Due diligence and disclosure

Scope of due diligence

What is the typical scope of due diligence in your jurisdiction? Do sellers usually provide due diligence reports to prospective buyers? Can buyers usually rely on due diligence reports produced for the seller?

The scope of due diligence consists of identifying any issues related to the asset, business or company to be purchased in order to decide whether to execute the deal and, in the case of a positive outcome, how to protect the buyer from any possible liabilities related to the transaction. In particular, in the case of a share deal - depending also on the size and on the business carried out by the target company - the legal due diligence may cover the following areas of investigation: corporate matters, commercial agreements, labour law matters, administrative and environmental law matters, antitrust, litigation, banking, intellectual property (IP) and regulatory matters.

It is not very common that sellers provide prospective buyers with due diligence reports, particularly because of the costs related. However, in auction processes, it may be possible to have vendor due diligence reports that are made available to prospective buyers, which in certain cases may rely upon such reports under terms and conditions that are agreed between the parties and regulated in the transaction documents.

Liability for statements

Can a seller be liable for pre-contractual or misleading statements? Can any such liability be excluded by agreement between the parties?

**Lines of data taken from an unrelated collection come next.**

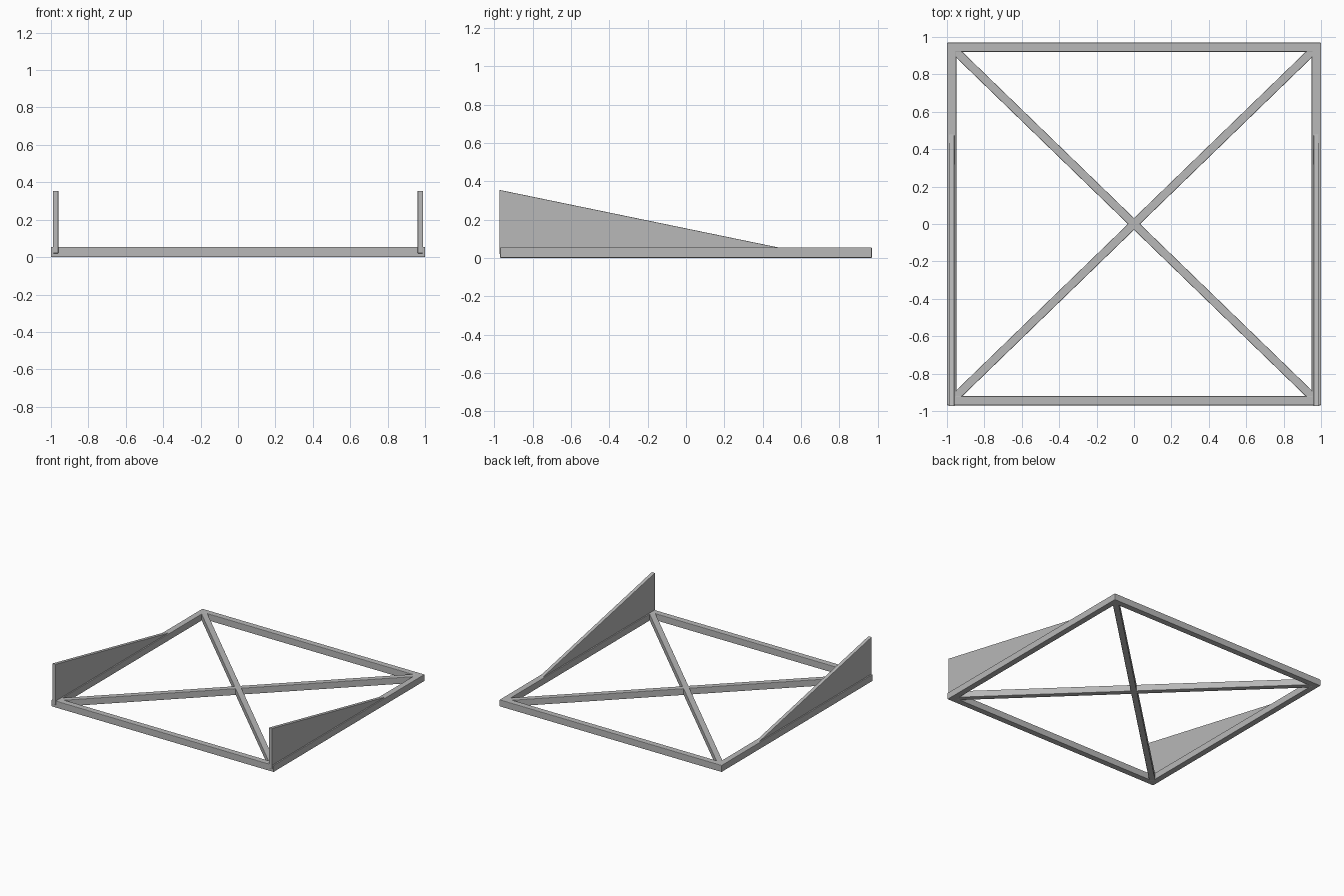
import bpy
import math

cube = bpy.data.objects.get("Cube")
if cube:
    bpy.data.objects.remove(cube, do_unlink=True)

HALF_X, HALF_Y = 1.0, 0.97   # outer half sizes of the frame
BAR, HEIGHT = 0.05, 0.055    # bar width and height

grey = bpy.data.materials.new("metal_grey")
grey.use_nodes = True
colour = (0.48, 0.48, 0.48, 1)
grey.diffuse_color = colour
grey.node_tree.nodes["Principled BSDF"].inputs["Base Color"].default_value = colour


def finish(obj, name, bevel):
    """Name, colour and soften the edges of a part."""
    obj.name = name
    obj.data.materials.append(grey)
    mod = obj.modifiers.new("rounded_edges", "BEVEL")
    mod.width = bevel
    mod.segments = 2


def bar(name, length, width, height, location, angle=0.0):
    """A straight bar along x, turned about z."""
    bpy.ops.mesh.primitive_cube_add(size=1, location=location, rotation=(0, 0, angle))
    obj = bpy.context.object
    obj.scale = (length, width, height)
    bpy.ops.object.transform_apply(location=False, rotation=False, scale=True)
    finish(obj, name, 0.004)


def side_panel(name, x, thickness):
    """A wedge-shaped upright plate, tall at the front."""
    profile = [(-0.974, 0.02), (0.48, 0.02), (0.48, HEIGHT), (-0.974, 0.355)]
    count = len(profile)
    verts = [(x + s * thickness / 2, y, z) for s in (-1, 1) for y, z in profile]
    faces = [tuple(reversed(range(count))), tuple(range(count, 2 * count))]
    for i in range(count):
        j = (i + 1) % count
        faces.append((i, j, j + count, i + count))
    mesh = bpy.data.meshes.new(name)
    mesh.from_pydata(verts, [], faces)
    obj = bpy.data.objects.new(name, mesh)
    bpy.context.collection.objects.link(obj)
    finish(obj, name, 0.004)


# Side bars and upright panels
for side, s in (("left", 1), ("right", -1)):
    bar(side + "_bar", 2 * HALF_Y, BAR, HEIGHT,
        (s * (HALF_X - BAR / 2), 0, HEIGHT / 2), math.pi / 2)
    side_panel(side + "_panel", s * 0.975, 0.03)

# Front and rear bars
for end, s in (("front", -1), ("rear", 1)):
    bar(end + "_bar", 2 * HALF_X, BAR, HEIGHT,
        (0, s * (HALF_Y - BAR / 2), HEIGHT / 2))

# Crossed diagonal braces
reach_x, reach_y = HALF_X - BAR * 0.8, HALF_Y - BAR * 0.8
for name, s in (("brace_one", 1), ("brace_two", -1)):
    bar(name, 2 * math.hypot(reach_x, reach_y), 0.045, HEIGHT - 0.002,
        (0, 0, HEIGHT / 2), s * math.atan2(reach_y, reach_x))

Parties have the obligation to negotiate in good faith and, pursuant to article 1337 of the Italian civil code, in the event such principle is breached by any of the parties (eg, in cases of unjustified interruption of the negotiations), this party shall indemnify the counterparty for any losses suffered by the latter. The seller is liable also for misleading statements where such statements have caused a prejudice or loss, or both to the buyer. In this respect, it is worth mentioning that, under Italian law, the parties may exclude the above liability both with respect to conduct that occurred during the negotiation phase as well as in relation to misleading statements possibly contained in the transaction documents, provided that such liability may not be excluded in relation to damage proved to be the consequence of gross negligence or wilful misconduct of the other party.

Publicly available information

What information is publicly available on private companies and their assets? What searches of such information might a buyer customarily carry out before entering into an agreement?

A lot of information on private companies may be retrieved in the competent companies register and include, inter alia, the following: financial statements, corporate structure, registered office and local units, value added tax (VAT) number, duration of the company, amount of the corporate capital, composition of the corporate bodies, by-laws and history of all corporate and organisational changes. All of the above information is easily obtained from the companies register, and is consulted first by prospective buyers before entering into negotiations for the acquisition of a private company.

Generally speaking, information regarding ownership of assets, as well as any lien on the same, may be collected insofar as the relevant assets are registered with public registers (eg, real estate, cars, etc).

Impact of deemed or actual knowledge

What impact might a buyer’s actual or deemed knowledge have on claims it may seek to bring against a seller relating to a transaction?

As a general rule, under Italian law, no claim may be brought by the buyer against the seller with respect to potential liabilities actually known by the buyer. Likewise, no indemnification may be claimed by the buyer in the case of reasonably recognisable potential liabilities, unless the seller declared that the goods to be transferred were free from defects. However, with respect to private company acquisitions, it is quite common that, if the buyer is aware of certain potential liabilities (eg, a pending litigation), he or she will seek to negotiate the inclusion of a special indemnity clause in the transaction documents that therefore protects him or her against certain specific risks or issues expressly identified therein.